Conceding Liability: A Good Strategy?

file5011246386402Typically, the thought of conceding liability in a negligence suit runs counter to conventional legal strategy. In fact, attorneys often spend considerable time trying to counteract even banal admissions that occur prior to formal litigation that could be construed as declarations of liability. However, a recent case coming from Florida’s Second District Court of Appeals demonstrates how a proactive admission of guilt can occasionally work in a defendant’s favor.

In Swanson v. Robles, the Second District Court of Appeals held that allowing evidence of a defendant’s drug use during the first phase of a trial when the defendant had already admitted liability for both compensatory and punitive damages was reversible error. The case arose from a traffic accident in October 2008. A truck being driven by the defendant struck a vehicle owned by the City of Tampa and a city employee who was unloading traffic counters at the rear of the vehicle. The city employee died immediately following the collision, and his estate brought a wrongful death action against the driver, seeking both compensatory damages for the deceased’s widow and compensatory and punitive damages for the estate. The defendant brought a motion to bifurcate the trial, so that evidence of his drug use (Xanax, methadone, and marijuana) would not be admitted and prejudice the jury. In light of his admission of liability, the defendant argued that such evidence was no longer probative with respect to determining whether or not he was liable for compensatory damages and punitive damages or for determining the amount of compensatory damages. The evidence was not excluded, and the defendant brought an appeal, arguing that permitting the evidence was in error.

The Second District Court of Appeal agreed. The Court found that, since the defendant had conceded liability with respect to both compensatory and punitive damages, evidence of his drug use was no longer relevant for determining liability for either sort of damages or with respect to determining the amount of compensatory damages. Although compensatory damages include “pain and suffering,” the court held that possible knowledge of drug use was not probative for determining the amount of damages reflecting loss of companionship and protection. In addition, the court held that, while evidence of drug use may be probative with respect to determining the amount of punitive damages, the amount of those damages would be handled in the second stage of the bifurcated trial, and thus the evidence of the drug use only served to inflame the jury during the first stage and lead to a possibly higher assessment of compensatory damages.
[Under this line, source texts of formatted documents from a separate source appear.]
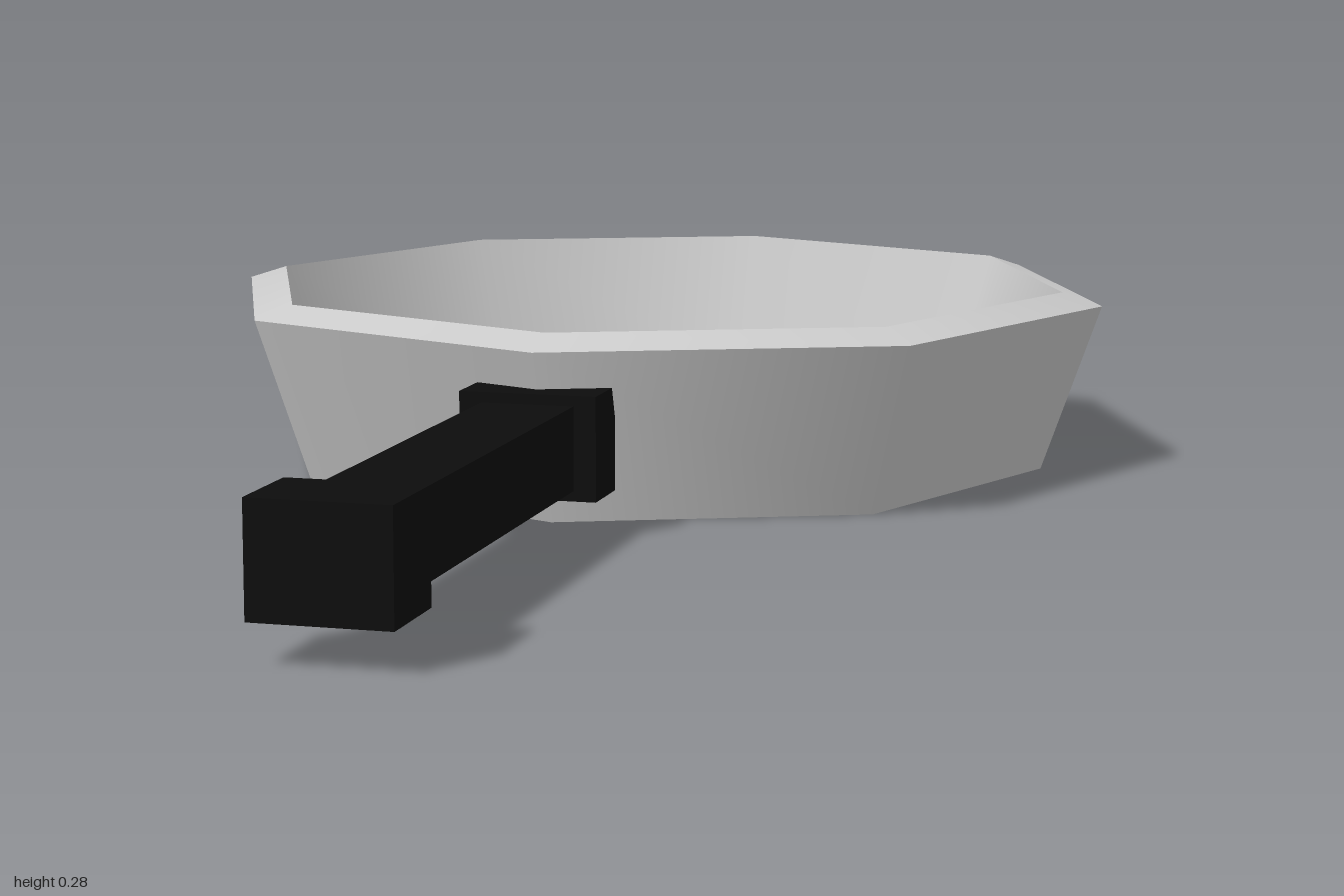
import * as THREE from 'three';
import { mergeGeometries } from 'three/addons/utils/BufferGeometryUtils.js';

const SIDES = 8;
const HANDLE_ANGLE = Math.atan2(-0.6, 0.8); // handle leaves from one corner of the octagon

export function createModel() {
  const model = new THREE.Group();
  const metal = new THREE.MeshStandardMaterial({ color: 0xcccccc });
  const black = new THREE.MeshStandardMaterial({ color: 0x0d0d0d });

  const pan = new THREE.Group();
  pan.name = 'fryingPan';
  pan.position.set(0.15, 0, -0.3);
  pan.rotation.y = HANDLE_ANGLE; // local +z runs along the handle
  model.add(pan);

  // Bowl: one lathe band per profile segment, smooth around and sharp between bands
  const profile = [
    [0, 0], [0.616, 0], // underside
    [0.707, 0.26], // outer wall
    [0.645, 0.28], // sloping rim
    [0.565, 0.05], // inner wall
    [0, 0.05], // cooking surface
  ].map(([r, y]) => new THREE.Vector2(r, y));
  const bands = profile.slice(1).map((p, i) => new THREE.LatheGeometry([profile[i], p], SIDES));
  const bowl = new THREE.Mesh(mergeGeometries(bands), metal);
  bowl.name = 'bowl';
  pan.add(bowl);

  // Handle: mounting block, bar and end block, given by their start and end radius
  const handle = new THREE.Group();
  handle.name = 'handle';
  pan.add(handle);
  const addBlock = (name, width, height, start, end) => {
    const mesh = new THREE.Mesh(new THREE.BoxGeometry(width, height, end - start), black);
    mesh.name = name;
    mesh.position.set(0, 0.13, (start + end) / 2);
    handle.add(mesh);
  };
  addBlock('handleMount', 0.2, 0.15, 0.63, 0.729);
  addBlock('handleBar', 0.135, 0.12, 0.7, 1.45);
  addBlock('handleEnd', 0.187, 0.15, 1.416, 1.548);

  return model;
}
Had the defendant not conceded liability, evidence of the drug use may have been admitted to determine whether he was liable for the accident and thus influence the jury’s eventual determination of compensatory damages. By making the concession, the defendant proactively foreclosed introduction of the drug evidence and minimized risk of a higher compensatory damage valuation. In addition, punitive damages are typically capped, pursuant to 768.73(1)(a), Florida Statutes, at either three times the compensatory damages or $500,000. Thus, minimizing compensatory damages can play a role in minimizing exposure to higher punitive damages. However, § 768.736 removes the cap on punitive damages if the jury finds that drugs or alcohol impaired the defendant. Nonetheless, it is better to get into an argument about application of the cap after compensatory damages have already been determined rather than having the drug evidence play a role in the determination of those damages.

Swanson v. Robles demonstrates that it may be in a defendant’s interest, in the face of clear evidence of liability and risk of introduction of other inflammatory evidence, to concede liability in order to minimize overall monetary accountability. In addition, it shows how difficult it can be for a plaintiff to get full recovery for his or her injuries even when a liable party freely admits he is liable. Accordingly, if you are considering bringing a lawsuit for your South Florida motor vehicle accident, you should have the guidance of counsel with experience dealing with the legal ebbs and flows related to introduction of evidence and its impact on recovery. The attorneys at Frankl & Kominsky are ready to hear your story and determine how to seek the best possible recovery for you. For a free consultation, click here or call 1-855-800-8000.

Related Posts:

Davie Police Identify Men Involved in Possible Wrong-Way Driving Accident

Florida Senate and House of Representatives Pass the Aaron Cohen Life Protection Act

Can I File A Lawsuit in Florida if I was Injured in a Trucking Accident?